by Nick Schwellenbach, 10/10/2013
There are many who are downplaying concerns about the October 17 deadline for approving a routine measure that allows the U.S. to manage its finances and pay the bills it already owes. Without approving an increase in the debt ceiling, it will be difficult for the U.S. federal government to pay its bills on time – likely leading to default. Because of the central role these regular payments play in the U.S. and global financial system, many experts say a default on U.S. debt, even it is for a short period of time and only on some bills, could create negative economic effects. Some believe it could be quite bad and could throw the U.S. economy and others back into a recession. The Treasury Department last week stated, “default would be unprecedented and has the potential to be catastrophic: credit markets could freeze, the value of the dollar could plummet, and U.S. interest rates could skyrocket, potentially resulting in a financial crisis and recession that could echo the events of 2008 or worse.”

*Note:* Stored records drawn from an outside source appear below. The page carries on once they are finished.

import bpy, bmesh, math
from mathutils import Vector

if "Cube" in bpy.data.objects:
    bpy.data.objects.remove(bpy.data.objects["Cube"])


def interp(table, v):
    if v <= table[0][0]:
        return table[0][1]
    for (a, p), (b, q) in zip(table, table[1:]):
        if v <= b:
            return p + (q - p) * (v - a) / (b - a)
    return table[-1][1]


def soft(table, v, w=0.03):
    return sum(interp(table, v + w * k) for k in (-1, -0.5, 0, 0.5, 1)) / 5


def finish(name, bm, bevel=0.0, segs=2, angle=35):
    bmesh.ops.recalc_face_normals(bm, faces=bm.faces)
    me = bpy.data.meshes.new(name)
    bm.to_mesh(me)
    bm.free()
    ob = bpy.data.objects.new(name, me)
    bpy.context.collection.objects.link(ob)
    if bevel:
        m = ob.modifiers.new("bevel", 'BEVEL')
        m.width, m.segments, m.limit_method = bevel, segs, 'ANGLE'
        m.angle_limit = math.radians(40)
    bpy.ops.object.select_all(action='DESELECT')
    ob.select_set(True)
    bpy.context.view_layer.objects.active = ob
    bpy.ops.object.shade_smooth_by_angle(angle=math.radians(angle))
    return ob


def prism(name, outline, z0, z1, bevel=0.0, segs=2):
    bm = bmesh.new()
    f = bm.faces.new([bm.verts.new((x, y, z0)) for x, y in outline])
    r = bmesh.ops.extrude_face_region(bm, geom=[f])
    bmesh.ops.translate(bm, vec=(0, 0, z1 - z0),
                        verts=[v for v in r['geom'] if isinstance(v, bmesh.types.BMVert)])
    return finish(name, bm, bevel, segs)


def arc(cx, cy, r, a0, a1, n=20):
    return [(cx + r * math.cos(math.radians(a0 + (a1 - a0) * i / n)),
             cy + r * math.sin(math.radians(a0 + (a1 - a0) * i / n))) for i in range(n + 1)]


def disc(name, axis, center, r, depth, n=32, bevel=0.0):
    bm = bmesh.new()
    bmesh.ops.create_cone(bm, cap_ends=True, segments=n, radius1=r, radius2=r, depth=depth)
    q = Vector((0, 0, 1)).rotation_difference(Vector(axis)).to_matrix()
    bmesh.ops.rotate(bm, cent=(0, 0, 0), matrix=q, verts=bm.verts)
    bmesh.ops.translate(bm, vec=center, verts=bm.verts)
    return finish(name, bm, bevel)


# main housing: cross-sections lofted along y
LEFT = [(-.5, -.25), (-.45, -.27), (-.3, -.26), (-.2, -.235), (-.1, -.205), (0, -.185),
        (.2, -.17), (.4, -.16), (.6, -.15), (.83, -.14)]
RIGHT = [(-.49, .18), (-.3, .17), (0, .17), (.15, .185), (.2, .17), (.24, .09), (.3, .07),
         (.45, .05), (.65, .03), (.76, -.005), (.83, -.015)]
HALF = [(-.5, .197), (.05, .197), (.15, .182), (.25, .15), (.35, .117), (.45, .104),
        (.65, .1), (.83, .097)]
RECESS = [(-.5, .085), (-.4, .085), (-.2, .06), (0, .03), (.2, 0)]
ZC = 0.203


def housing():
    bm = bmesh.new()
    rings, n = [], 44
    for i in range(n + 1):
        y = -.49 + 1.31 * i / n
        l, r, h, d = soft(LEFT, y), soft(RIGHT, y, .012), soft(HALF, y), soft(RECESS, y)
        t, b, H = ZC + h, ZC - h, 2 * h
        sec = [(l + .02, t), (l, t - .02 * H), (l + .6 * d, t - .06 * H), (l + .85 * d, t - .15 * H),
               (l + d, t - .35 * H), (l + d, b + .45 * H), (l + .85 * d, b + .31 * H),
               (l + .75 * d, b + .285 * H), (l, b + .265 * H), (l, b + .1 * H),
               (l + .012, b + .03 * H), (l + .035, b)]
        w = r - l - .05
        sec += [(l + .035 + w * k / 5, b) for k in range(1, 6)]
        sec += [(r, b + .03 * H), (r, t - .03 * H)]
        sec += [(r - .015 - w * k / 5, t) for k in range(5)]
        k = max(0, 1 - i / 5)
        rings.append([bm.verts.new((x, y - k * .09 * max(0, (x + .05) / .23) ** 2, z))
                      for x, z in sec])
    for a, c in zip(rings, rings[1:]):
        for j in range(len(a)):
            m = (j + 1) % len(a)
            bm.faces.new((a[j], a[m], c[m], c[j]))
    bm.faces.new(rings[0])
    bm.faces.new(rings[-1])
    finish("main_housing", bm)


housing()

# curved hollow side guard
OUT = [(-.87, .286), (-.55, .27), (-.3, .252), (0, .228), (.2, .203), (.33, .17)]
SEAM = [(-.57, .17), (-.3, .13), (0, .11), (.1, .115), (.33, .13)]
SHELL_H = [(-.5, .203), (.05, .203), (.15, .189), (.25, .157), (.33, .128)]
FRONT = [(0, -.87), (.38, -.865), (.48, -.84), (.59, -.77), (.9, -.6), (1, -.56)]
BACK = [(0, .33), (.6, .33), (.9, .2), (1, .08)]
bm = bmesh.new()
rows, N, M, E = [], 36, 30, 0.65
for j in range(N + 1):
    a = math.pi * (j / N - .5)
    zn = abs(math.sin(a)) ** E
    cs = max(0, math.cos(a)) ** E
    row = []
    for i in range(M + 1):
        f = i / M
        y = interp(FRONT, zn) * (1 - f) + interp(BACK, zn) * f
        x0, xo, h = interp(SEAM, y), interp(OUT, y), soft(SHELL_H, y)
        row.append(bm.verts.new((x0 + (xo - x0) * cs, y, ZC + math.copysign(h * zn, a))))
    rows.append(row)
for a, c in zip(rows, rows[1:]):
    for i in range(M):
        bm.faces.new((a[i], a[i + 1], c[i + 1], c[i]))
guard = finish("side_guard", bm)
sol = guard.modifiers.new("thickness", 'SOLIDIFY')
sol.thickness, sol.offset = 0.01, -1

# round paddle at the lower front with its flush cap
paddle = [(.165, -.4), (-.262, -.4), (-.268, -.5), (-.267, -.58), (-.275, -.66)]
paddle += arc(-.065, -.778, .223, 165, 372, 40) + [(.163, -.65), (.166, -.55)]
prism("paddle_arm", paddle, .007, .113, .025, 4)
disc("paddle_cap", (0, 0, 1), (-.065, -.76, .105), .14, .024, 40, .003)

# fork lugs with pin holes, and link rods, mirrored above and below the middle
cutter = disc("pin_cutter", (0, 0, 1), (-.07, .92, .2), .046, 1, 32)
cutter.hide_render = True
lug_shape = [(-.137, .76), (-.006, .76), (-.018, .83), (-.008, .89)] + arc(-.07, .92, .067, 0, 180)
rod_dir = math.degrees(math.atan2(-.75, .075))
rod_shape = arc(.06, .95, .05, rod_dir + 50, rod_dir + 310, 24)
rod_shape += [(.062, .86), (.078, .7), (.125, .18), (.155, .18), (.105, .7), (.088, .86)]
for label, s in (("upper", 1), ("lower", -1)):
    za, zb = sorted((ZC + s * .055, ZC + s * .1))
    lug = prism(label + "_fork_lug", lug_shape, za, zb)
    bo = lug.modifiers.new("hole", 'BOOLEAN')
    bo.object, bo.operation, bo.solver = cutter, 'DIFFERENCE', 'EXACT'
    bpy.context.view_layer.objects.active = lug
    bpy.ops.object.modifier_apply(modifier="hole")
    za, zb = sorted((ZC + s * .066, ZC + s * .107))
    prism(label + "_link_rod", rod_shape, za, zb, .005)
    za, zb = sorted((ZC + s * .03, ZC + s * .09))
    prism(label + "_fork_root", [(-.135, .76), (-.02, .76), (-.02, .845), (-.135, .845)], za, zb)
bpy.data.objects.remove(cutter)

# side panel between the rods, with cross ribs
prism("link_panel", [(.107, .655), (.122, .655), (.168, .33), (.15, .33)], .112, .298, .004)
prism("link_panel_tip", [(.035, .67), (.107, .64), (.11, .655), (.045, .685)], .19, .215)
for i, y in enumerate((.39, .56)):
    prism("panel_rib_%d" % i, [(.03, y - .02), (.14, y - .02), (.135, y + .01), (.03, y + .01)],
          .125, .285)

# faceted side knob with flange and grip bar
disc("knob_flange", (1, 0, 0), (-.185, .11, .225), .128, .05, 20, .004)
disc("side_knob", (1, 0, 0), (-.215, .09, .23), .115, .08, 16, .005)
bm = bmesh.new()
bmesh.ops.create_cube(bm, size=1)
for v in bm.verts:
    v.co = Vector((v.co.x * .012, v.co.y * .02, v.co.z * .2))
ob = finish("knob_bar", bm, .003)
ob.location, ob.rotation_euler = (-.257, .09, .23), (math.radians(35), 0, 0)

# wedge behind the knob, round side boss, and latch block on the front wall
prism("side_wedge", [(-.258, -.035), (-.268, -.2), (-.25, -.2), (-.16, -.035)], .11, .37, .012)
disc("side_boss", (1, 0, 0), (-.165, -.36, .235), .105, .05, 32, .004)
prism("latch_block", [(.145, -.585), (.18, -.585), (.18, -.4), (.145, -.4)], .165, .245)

Yet some, especially conservatives, are taking another tack and are stating it would not be a big deal, dismissing the opinions of financial experts and economists.
Mike Konczal, a fellow with the Roosevelt Institute, interviewed conservatives at some of the main right-leaning think tanks in D.C. Michael Strain of the business-oriented American Enterprise Institute said he thought a default would be bad. But he also had this insightful comment:
When I do interviews with right-wing media there does seem to be a story that goes like this: they said the sequester would be horrible and the sky didn’t fall, they said that the government shutdown would be horrible, and the sky didn’t fall, and now they are saying going through the debt ceiling date would be horrible and why would we believe them this time?
Even if a default is not apocalyptic, that does not mean it would be a good thing. As with sequestration and the government shutdown, the federal government worked to soften the worst blows. Thus the worst case scenarios did not happen. However, just because the worst case scenarios did not arise does not mean Americans are getting good public policy; indeed, quite the opposite. Both the shutdown and sequestration have caused hardships, which will become more pronounced the longer they last. A default would have negative economic impacts; of course, if the ceiling is raised a few days after October 17 it will not be as bad as if a few weeks pass. Yet it would still be bad for the economy, which isn't exactly doing great these days. Unfortunately, people's expectations often lower as people adjust to the new normal. But we deserve far better.